Aim of the exercise. When you reach a picture, skip it, and retype every line below exactly.

Source texts of formatted documents.

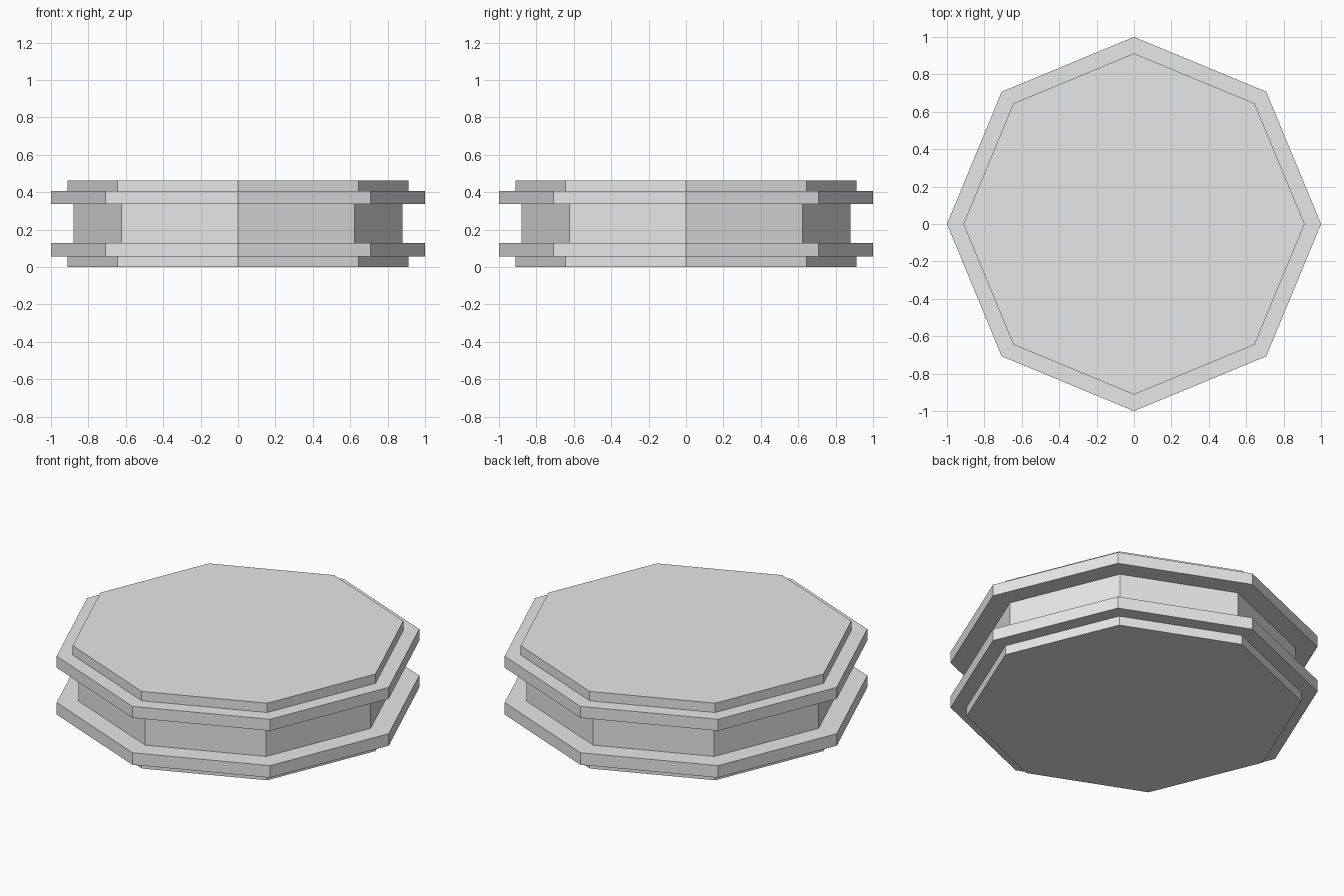
import bpy
import math

cube = bpy.data.objects.get("Cube")
if cube:
    bpy.data.objects.remove(cube, do_unlink=True)

# Single plain grey
grey = bpy.data.materials.new("light_grey")
grey.use_nodes = True
colour = (0.8, 0.8, 0.8, 1.0)
grey.diffuse_color = colour
grey.node_tree.nodes["Principled BSDF"].inputs["Base Color"].default_value = colour

SIDES = 8

# Outer silhouette as (radius, height), from the base up
profile = [
    (0.912, 0.0), (0.912, 0.056),    # lower plate
    (1.0, 0.056), (1.0, 0.128),      # lower rim
    (0.88, 0.128), (0.88, 0.337),    # waist
    (1.0, 0.337), (1.0, 0.406),      # upper rim
    (0.912, 0.406), (0.912, 0.462),  # upper plate
]

# Turn the silhouette into one closed octagonal body, corners on the axes
verts = []
for radius, z in profile:
    for i in range(SIDES):
        a = 2 * math.pi * i / SIDES
        verts.append((radius * math.cos(a), radius * math.sin(a), z))

faces = [tuple(reversed(range(SIDES)))]
for ring in range(len(profile) - 1):
    low, high = ring * SIDES, (ring + 1) * SIDES
    for i in range(SIDES):
        j = (i + 1) % SIDES
        faces.append((low + i, low + j, high + j, high + i))
top = (len(profile) - 1) * SIDES
faces.append(tuple(range(top, top + SIDES)))

mesh = bpy.data.meshes.new("octagonal_spool")
mesh.from_pydata(verts, [], faces)
mesh.materials.append(grey)
mesh.update()
spool = bpy.data.objects.new("octagonal_spool", mesh)
bpy.context.collection.objects.link(spool)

Task output.
import bpy
import math

cube = bpy.data.objects.get("Cube")
if cube:
    bpy.data.objects.remove(cube, do_unlink=True)

# Single plain grey
grey = bpy.data.materials.new("light_grey")
grey.use_nodes = True
colour = (0.8, 0.8, 0.8, 1.0)
grey.diffuse_color = colour
grey.node_tree.nodes["Principled BSDF"].inputs["Base Color"].default_value = colour

SIDES = 8

# Outer silhouette as (radius, height), from the base up
profile = [
    (0.912, 0.0), (0.912, 0.056),    # lower plate
    (1.0, 0.056), (1.0, 0.128),      # lower rim
    (0.88, 0.128), (0.88, 0.337),    # waist
    (1.0, 0.337), (1.0, 0.406),      # upper rim
    (0.912, 0.406), (0.912, 0.462),  # upper plate
]

# Turn the silhouette into one closed octagonal body, corners on the axes
verts = []
for radius, z in profile:
    for i in range(SIDES):
        a = 2 * math.pi * i / SIDES
        verts.append((radius * math.cos(a), radius * math.sin(a), z))

faces = [tuple(reversed(range(SIDES)))]
for ring in range(len(profile) - 1):
    low, high = ring * SIDES, (ring + 1) * SIDES
    for i in range(SIDES):
        j = (i + 1) % SIDES
        faces.append((low + i, low + j, high + j, high + i))
top = (len(profile) - 1) * SIDES
faces.append(tuple(range(top, top + SIDES)))

mesh = bpy.data.meshes.new("octagonal_spool")
mesh.from_pydata(verts, [], faces)
mesh.materials.append(grey)
mesh.update()
spool = bpy.data.objects.new("octagonal_spool", mesh)
bpy.context.collection.objects.link(spool)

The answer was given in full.